[Recorded data]

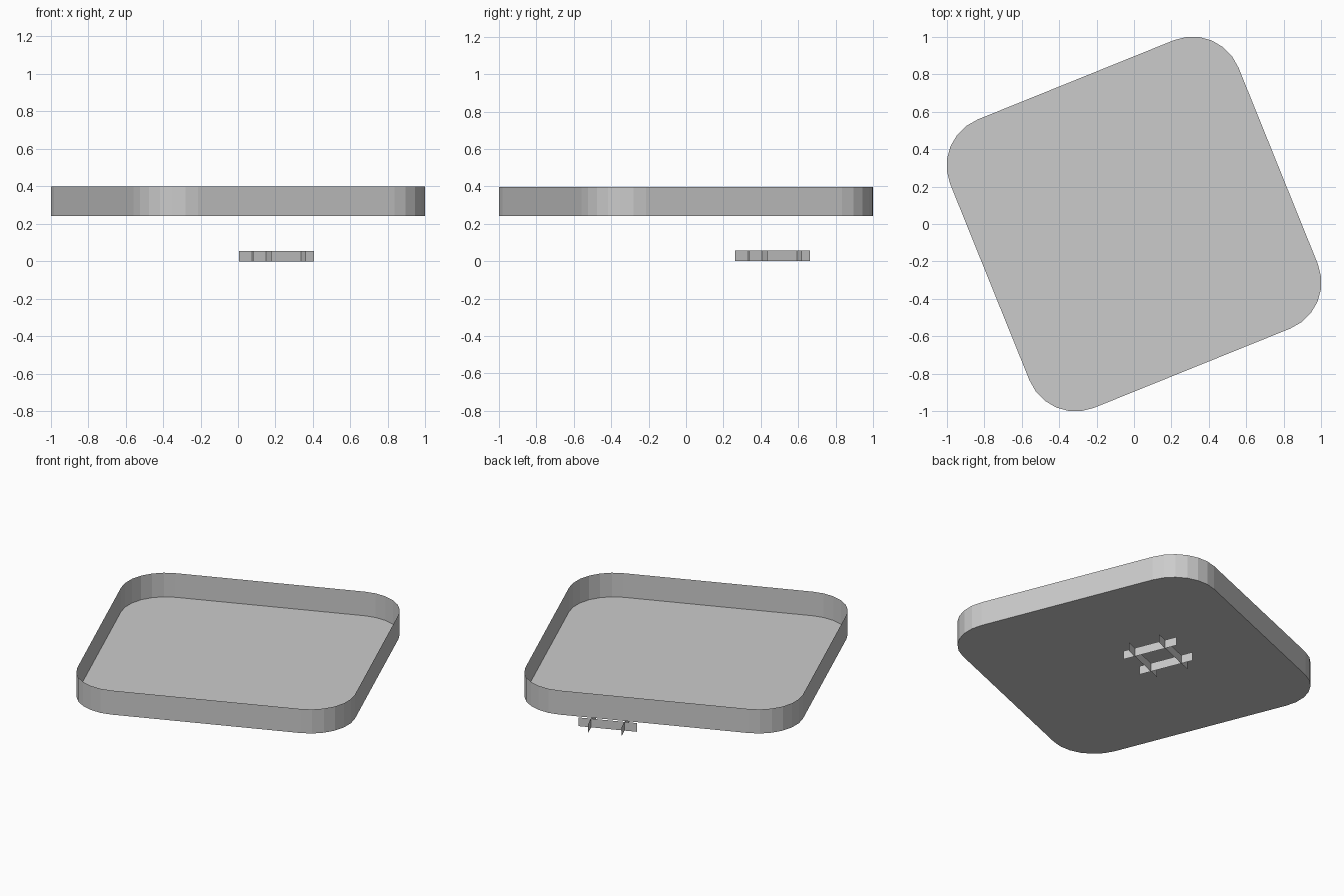
import bpy, bmesh
from math import radians, cos, sin
from mathutils import Matrix, Vector

cube = bpy.data.objects.get("Cube")
if cube:
    bpy.data.objects.remove(cube, do_unlink=True)

TURN = Matrix.Rotation(radians(22), 4, 'Z')

grey = bpy.data.materials.new("plain grey")
grey.use_nodes = True
grey.diffuse_color = (0.6, 0.6, 0.6, 1)
grey.node_tree.nodes["Principled BSDF"].inputs["Base Color"].default_value = (0.6, 0.6, 0.6, 1)


def finish(bm, name, location):
    """Turn a bmesh into a flat-shaded, rotated object."""
    mesh = bpy.data.meshes.new(name)
    bm.to_mesh(mesh)
    bm.free()
    mesh.materials.append(grey)
    obj = bpy.data.objects.new(name, mesh)
    obj.matrix_world = Matrix.Translation(location) @ TURN
    bpy.context.collection.objects.link(obj)


def rounded_square(half, radius, steps):
    """Outline points, counter-clockwise, with evenly stepped corners."""
    points = []
    for quarter in range(4):
        mid = radians(45 + 90 * quarter)
        centre = Vector((cos(mid), sin(mid), 0)) * (half - radius) * 2 ** 0.5
        for i in range(steps + 1):
            a = radians(90 * quarter + 90 * i / steps)
            points.append(centre + radius * Vector((cos(a), sin(a), 0)))
    return points


# Open tray: a floor with a thin upright rim
bm = bmesh.new()
low = [bm.verts.new(p) for p in rounded_square(0.83, 0.265, 6)]
high = [bm.verts.new(v.co + Vector((0, 0, 0.155))) for v in low]
bm.faces.new(low)
for i in range(len(low)):
    j = (i + 1) % len(low)
    bm.faces.new((low[i], low[j], high[j], high[i]))
finish(bm, "tray", (0, 0, 0.243))


# Crossed strips beneath the tray: two thin upright sheets each way
def strip(name, offset, across):
    bm = bmesh.new()
    half, height = 0.175, 0.056
    ends = [(-half, 0), (half, 0), (half, height), (-half, height)]
    bm.faces.new([bm.verts.new((offset, t, z) if across else (t, offset, z))
                  for t, z in ends])
    finish(bm, name, (0.205, 0.4625, 0))


for side, offset in (("near", -0.1), ("far", 0.1)):
    strip(side + "_long_strip", offset, False)
    strip(side + "_cross_strip", offset, True)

[/Recorded data]

Problem: Every line above should be printed again word for word, without its pictures.

Result of this task:
import bpy, bmesh
from math import radians, cos, sin
from mathutils import Matrix, Vector

cube = bpy.data.objects.get("Cube")
if cube:
    bpy.data.objects.remove(cube, do_unlink=True)

TURN = Matrix.Rotation(radians(22), 4, 'Z')

grey = bpy.data.materials.new("plain grey")
grey.use_nodes = True
grey.diffuse_color = (0.6, 0.6, 0.6, 1)
grey.node_tree.nodes["Principled BSDF"].inputs["Base Color"].default_value = (0.6, 0.6, 0.6, 1)


def finish(bm, name, location):
    """Turn a bmesh into a flat-shaded, rotated object."""
    mesh = bpy.data.meshes.new(name)
    bm.to_mesh(mesh)
    bm.free()
    mesh.materials.append(grey)
    obj = bpy.data.objects.new(name, mesh)
    obj.matrix_world = Matrix.Translation(location) @ TURN
    bpy.context.collection.objects.link(obj)


def rounded_square(half, radius, steps):
    """Outline points, counter-clockwise, with evenly stepped corners."""
    points = []
    for quarter in range(4):
        mid = radians(45 + 90 * quarter)
        centre = Vector((cos(mid), sin(mid), 0)) * (half - radius) * 2 ** 0.5
        for i in range(steps + 1):
            a = radians(90 * quarter + 90 * i / steps)
            points.append(centre + radius * Vector((cos(a), sin(a), 0)))
    return points


# Open tray: a floor with a thin upright rim
bm = bmesh.new()
low = [bm.verts.new(p) for p in rounded_square(0.83, 0.265, 6)]
high = [bm.verts.new(v.co + Vector((0, 0, 0.155))) for v in low]
bm.faces.new(low)
for i in range(len(low)):
    j = (i + 1) % len(low)
    bm.faces.new((low[i], low[j], high[j], high[i]))
finish(bm, "tray", (0, 0, 0.243))


# Crossed strips beneath the tray: two thin upright sheets each way
def strip(name, offset, across):
    bm = bmesh.new()
    half, height = 0.175, 0.056
    ends = [(-half, 0), (half, 0), (half, height), (-half, height)]
    bm.faces.new([bm.verts.new((offset, t, z) if across else (t, offset, z))
                  for t, z in ends])
    finish(bm, name, (0.205, 0.4625, 0))


for side, offset in (("near", -0.1), ("far", 0.1)):
    strip(side + "_long_strip", offset, False)
    strip(side + "_cross_strip", offset, True)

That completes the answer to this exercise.